- [About this task] Only lines holding "corners" are needed; copy each of them from the data below.

[Saved entries]

***

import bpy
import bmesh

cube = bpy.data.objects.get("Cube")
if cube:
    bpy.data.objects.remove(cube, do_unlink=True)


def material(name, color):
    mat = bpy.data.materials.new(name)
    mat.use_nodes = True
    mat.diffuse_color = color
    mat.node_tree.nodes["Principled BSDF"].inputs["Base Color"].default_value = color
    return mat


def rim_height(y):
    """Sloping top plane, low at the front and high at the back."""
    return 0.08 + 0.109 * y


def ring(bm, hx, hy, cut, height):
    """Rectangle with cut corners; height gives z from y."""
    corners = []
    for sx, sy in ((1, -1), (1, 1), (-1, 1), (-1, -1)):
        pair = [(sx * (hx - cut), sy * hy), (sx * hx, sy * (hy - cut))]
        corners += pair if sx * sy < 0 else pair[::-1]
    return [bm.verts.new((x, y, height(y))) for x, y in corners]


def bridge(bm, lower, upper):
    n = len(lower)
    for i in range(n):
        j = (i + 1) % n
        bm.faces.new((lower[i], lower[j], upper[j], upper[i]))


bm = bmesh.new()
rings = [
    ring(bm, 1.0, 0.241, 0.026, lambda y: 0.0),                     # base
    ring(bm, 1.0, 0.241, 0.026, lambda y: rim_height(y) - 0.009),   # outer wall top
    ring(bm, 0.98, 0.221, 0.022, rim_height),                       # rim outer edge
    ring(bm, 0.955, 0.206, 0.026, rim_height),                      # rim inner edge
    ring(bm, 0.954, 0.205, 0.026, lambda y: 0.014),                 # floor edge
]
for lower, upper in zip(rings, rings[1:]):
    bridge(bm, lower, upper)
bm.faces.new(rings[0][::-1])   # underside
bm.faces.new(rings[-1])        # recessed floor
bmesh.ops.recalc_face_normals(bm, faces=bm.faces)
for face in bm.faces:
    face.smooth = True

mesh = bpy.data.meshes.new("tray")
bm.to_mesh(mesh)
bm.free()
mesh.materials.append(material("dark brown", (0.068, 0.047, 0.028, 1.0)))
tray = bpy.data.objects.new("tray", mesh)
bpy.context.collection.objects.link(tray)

***

- [Answer to this task]
    """Rectangle with cut corners; height gives z from y."""
    corners = []
        corners += pair if sx * sy < 0 else pair[::-1]
    return [bm.verts.new((x, y, height(y))) for x, y in corners]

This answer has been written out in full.